Competition steep with new tea lines

In the u.s., some 80% of all tea consumed is of the iced variety.North of the border, conversely, 95% of the tea Canadians drink is hot.Canadian iced tea marketers have long seen a potential for huge profits if they could shift...

In the u.s., some 80% of all tea consumed is of the iced variety.

North of the border, conversely, 95% of the tea Canadians drink is hot.

Canadian iced tea marketers have long seen a potential for huge profits if they could shift Canadian consumption patterns to be more in line with those in the u.s.

Last month, both Thomas J. Lipton in partnership with Pepsi-Cola Beverages and Nestle Enterprises in partnership with Coca-Cola rolled out new iced tea lines they hope will bring about that shift.

Lipton and Pepsi, through a joint company formed Nov. 12, 1991, The Pepsi Lipton Tea Partnership, have introduced two new products, Lipton Original, which is brewed from fresh tea leaves, and Lipton Brisk, which is made from processed tea powder.

Coca-Cola and Nestle, through a similar joint venture company formed about the same time, Coca-Cola Nestle Refreshments, have launched a new formulation of Nestle’s existing Nestea brand.

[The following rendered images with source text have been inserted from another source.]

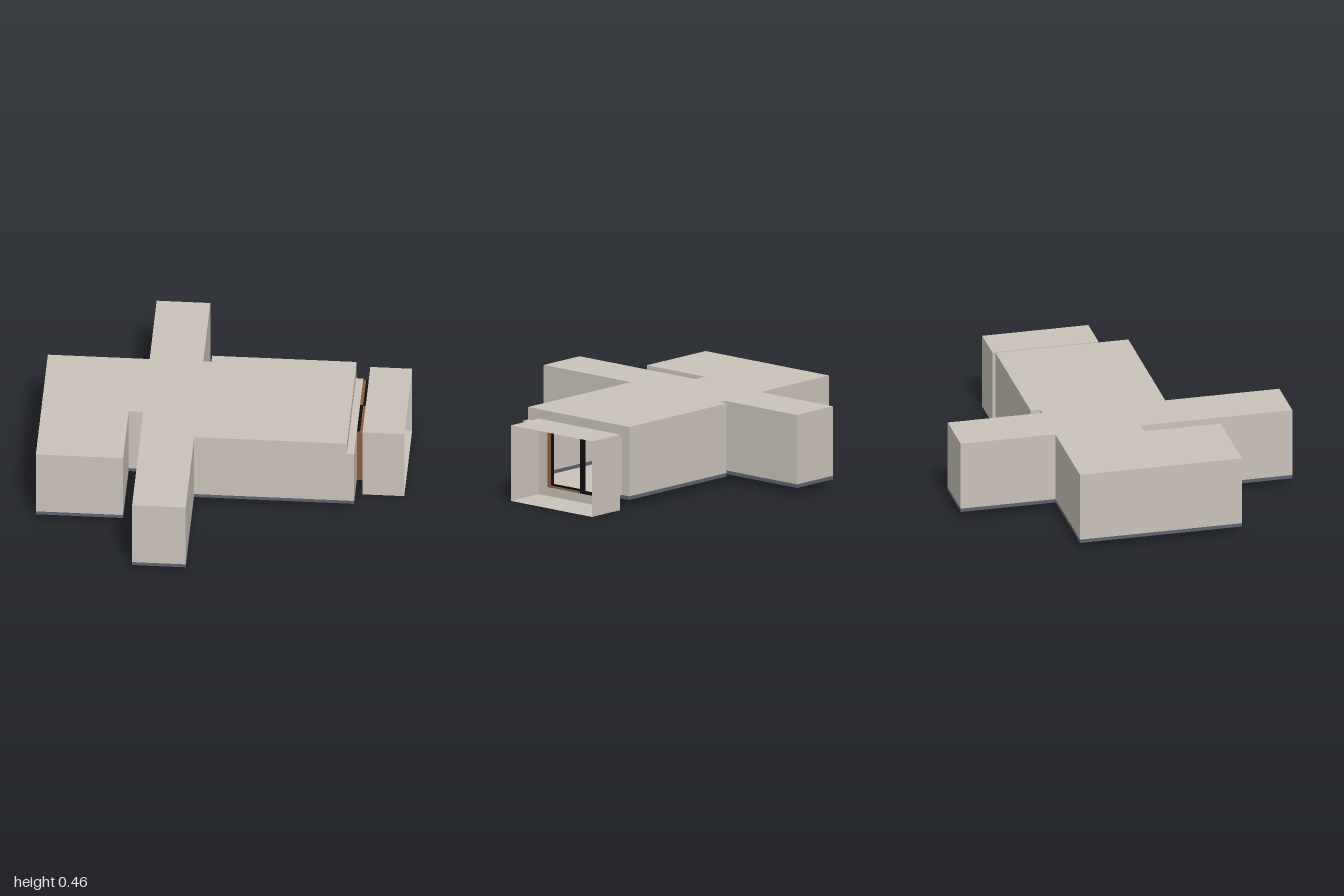
import * as THREE from 'three';

const mat = (name, color, side = THREE.FrontSide) =>
  Object.assign(new THREE.MeshStandardMaterial({ color }), { name, side });

export function createModel() {
  const model = new THREE.Group();
  const stone = mat('stone', 0xc9c2b8, THREE.DoubleSide);
  const slate = mat('slate', 0x5c6272, THREE.DoubleSide);
  const brown = mat('brown', 0x8c5a3c);
  const black = mat('black', 0x0c0c0c);
  const steel = mat('steel', 0x8f98ac);

  const group = (name) => {
    const g = new THREE.Group();
    g.name = name;
    model.add(g);
    return g;
  };
  const add = (parent, name, geometry, material) => {
    const m = new THREE.Mesh(geometry, material);
    m.name = name;
    parent.add(m);
    return m;
  };
  // box given by its limits on each axis
  const box = (parent, name, material, [x0, x1], [y0, y1], [z0, z1]) =>
    add(parent, name, new THREE.BoxGeometry(x1 - x0, y1 - y0, z1 - z0), material)
      .position.set((x0 + x1) / 2, (y0 + y1) / 2, (z0 + z1) / 2);
  // upright sheet from one plan point to the next, facing outward
  const wall = (parent, name, material, [ax, az], [bx, bz], y0, y1) => {
    const m = add(parent, name, new THREE.PlaneGeometry(Math.hypot(bx - ax, bz - az), y1 - y0), material);
    m.position.set((ax + bx) / 2, (y0 + y1) / 2, (az + bz) / 2);
    m.rotation.y = Math.atan2(az - bz, bx - ax);
  };
  // level sheet over a plan outline
  const slab = (parent, name, points, y, up = true) => {
    const shape = new THREE.Shape(points.map(([x, z]) => new THREE.Vector2(x, up ? -z : z)));
    const m = add(parent, name, new THREE.ShapeGeometry(shape), stone);
    m.rotation.x = up ? -Math.PI / 2 : Math.PI / 2;
    m.position.y = y;
  };

  const base = 0.045, trimTop = 0.065, roof = 0.455, ledge = 0.385;
  const endX = 0.695, porchX = 0.735, porchBack = -0.405, frontZ = 0.29;
  const doorY = [0.05, 0.38], doorZ = [-0.4, 0.077];

  // Building shell, plan outline starting at the front of the porch end
  const building = group('building');
  const plan = [
    [endX, frontZ], [endX, -0.46], [-0.1, -0.46], [-0.1, -0.405], [-0.145, -0.405],
    [-0.145, -0.94], [-0.44, -0.94], [-0.44, -0.405], [-1, -0.405], [-1, 0.51],
    [-0.52, 0.51], [-0.52, 0.08], [-0.44, 0.08], [-0.44, 0.935], [-0.145, 0.935], [-0.145, frontZ],
  ];
  const trimmedWall = (a, b, top) => {
    wall(building, 'baseTrim', slate, a, b, base, trimTop);
    wall(building, 'wall', stone, a, b, trimTop, top);
  };
  plan.forEach((a, i) => {
    if (i > 0) trimmedWall(a, plan[(i + 1) % plan.length], roof);
  });
  wall(building, 'upperEndWall', stone, plan[0], plan[1], ledge, roof);
  trimmedWall([endX, porchBack], plan[1], ledge);
  slab(building, 'roof', plan, roof);
  slab(building, 'floor', plan, base, false);

  // Lower porch with the doorway opening
  const porch = [[endX, frontZ], [porchX, frontZ], [porchX, porchBack], [endX, porchBack]];
  slab(building, 'porchRoof', porch, ledge);
  slab(building, 'porchFloor', porch, base, false);
  trimmedWall(porch[0], porch[1], ledge);
  trimmedWall(porch[2], porch[3], ledge);
  trimmedWall(porch[1], [porchX, doorZ[1]], ledge);
  wall(building, 'doorHead', stone, [porchX, doorZ[1]], porch[2], doorY[1], ledge);
  wall(building, 'doorSill', stone, [porchX, doorZ[1]], porch[2], base, doorY[0]);

  // Hollow collar, open to the outside, with a doorway in its inner plate
  const collar = group('collar');
  const cx0 = 0.77, cx1 = 1, cTop = 0.425, cz0 = -0.46, cz1 = 0.14;
  const rim = [[cx0, cz1], [cx1, cz1], [cx1, cz0], [cx0, cz0]];
  wall(collar, 'collarFront', stone, rim[0], rim[1], 0, cTop);
  wall(collar, 'collarBack', stone, rim[2], rim[3], 0, cTop);
  slab(collar, 'collarTop', rim, cTop);
  slab(collar, 'collarBottom', rim, 0, false);
  const rect = (Type, [z0, z1], [y0, y1]) => new Type([
    new THREE.Vector2(z0, y0), new THREE.Vector2(z1, y0),
    new THREE.Vector2(z1, y1), new THREE.Vector2(z0, y1),
  ]);
  const plate = rect(THREE.Shape, [cz0, cz1], [0, cTop]);
  plate.holes.push(rect(THREE.Path, doorZ, doorY));
  const plateMesh = add(collar, 'collarInnerPlate', new THREE.ShapeGeometry(plate), stone);
  plateMesh.rotation.y = -Math.PI / 2;
  plateMesh.position.x = cx0;

  // Rectangular ring of four bars
  const ring = (parent, name, material, x, [y0, y1], [z0, z1], t) => {
    box(parent, name, material, x, [y0, y0 + t], [z0, z1]);
    box(parent, name, material, x, [y1 - t, y1], [z0, z1]);
    box(parent, name, material, x, [y0 + t, y1 - t], [z0, z0 + t]);
    box(parent, name, material, x, [y0 + t, y1 - t], [z1 - t, z1]);
  };

  // Two sliding door leaves on staggered tracks, each beside a brown lining
  const doors = group('slidingDoors');
  const inner = [porchX, 0.752], outer = [0.752, 0.769];
  [[outer, inner, [-0.4, -0.16]], [inner, outer, [-0.17, 0.075]]].forEach(([leaf, lining, z]) => {
    ring(doors, 'doorFrame', black, leaf, doorY, z, 0.014);
    const zl = z[0] < -0.3 ? [z[0], -0.17] : [-0.16, z[1]];
    box(doors, 'headLining', brown, lining, [0.374, 0.38], zl);
    box(doors, 'sillLining', brown, lining, [0.05, 0.056], zl);
    const side = z[0] < -0.3 ? [z[0], z[0] + 0.006] : [z[1] - 0.006, z[1]];
    box(doors, 'sideLining', brown, lining, [0.056, 0.374], side);
    // Slim upright pull
    const h = z[0] < -0.3 ? -0.388 : -0.158;
    box(doors, 'doorPull', steel, [leaf[0] + 0.004, leaf[1] + 0.004], [0.09, 0.33], [h - 0.004, h + 0.004]);
  });
  box(doors, 'frontJamb', brown, [porchX, 0.77], doorY, [0.075, 0.078]);

  return model;
}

Both partnerships claim to have developed a better-tasting iced tea by taking advantage of recent advances in the food processing field. Lipton Original and the new version of Nestea are both made using a ‘hot-pack’ procedure wherein the tea is packaged while still hot and then flash cooled.

The procedure results in a product that requires fewer stabilizing ingredients to remain fresh on the shelf and is said to taste more like real iced tea.

A number of other iced tea manufacturers, among them Snapple Natural Beverage Company of Valley Stream, n.y. and Everfresh Juice of Malton, Ont., have also introduced hot-pack teas.

But it is Lipton, in partnership with Pepsi, and Nestle, in partnership with Coke, that are expected to drive the market with big-budget marketing and advertising campaigns.

According to A. C. Nielsen, Canadians spent in the area of $200 million on hot and cold tea in 1992.

The Lipton and Nestea brands both began appearing in the u.s. late last year.

On April 19, a new Lipton tv ad, created by J. Walter Thompson in n.y., hit the airwaves in the u.s. with considerable spill into Canada.

Alan Koval, business manager for the Pepsi Lipton Tea Partnership, says that because of the competitive nature of the market, he is not willing to discuss his firm’s marketing plans for Canada.

Bill McEwan, vice-president of market development for Coca-Cola Bottling, which is handling Nestea in Canada, says he has a tv and outdoor campaign in the works that is set to break in early summer.

Creative is by McCann-Erickson Advertising of Toronto.

McEwan says Nestea represents a profitable new direction for Coca Cola, explaining it is possible iced tea sales could grow by as much as $50 million as a result of new marketing activities in the category.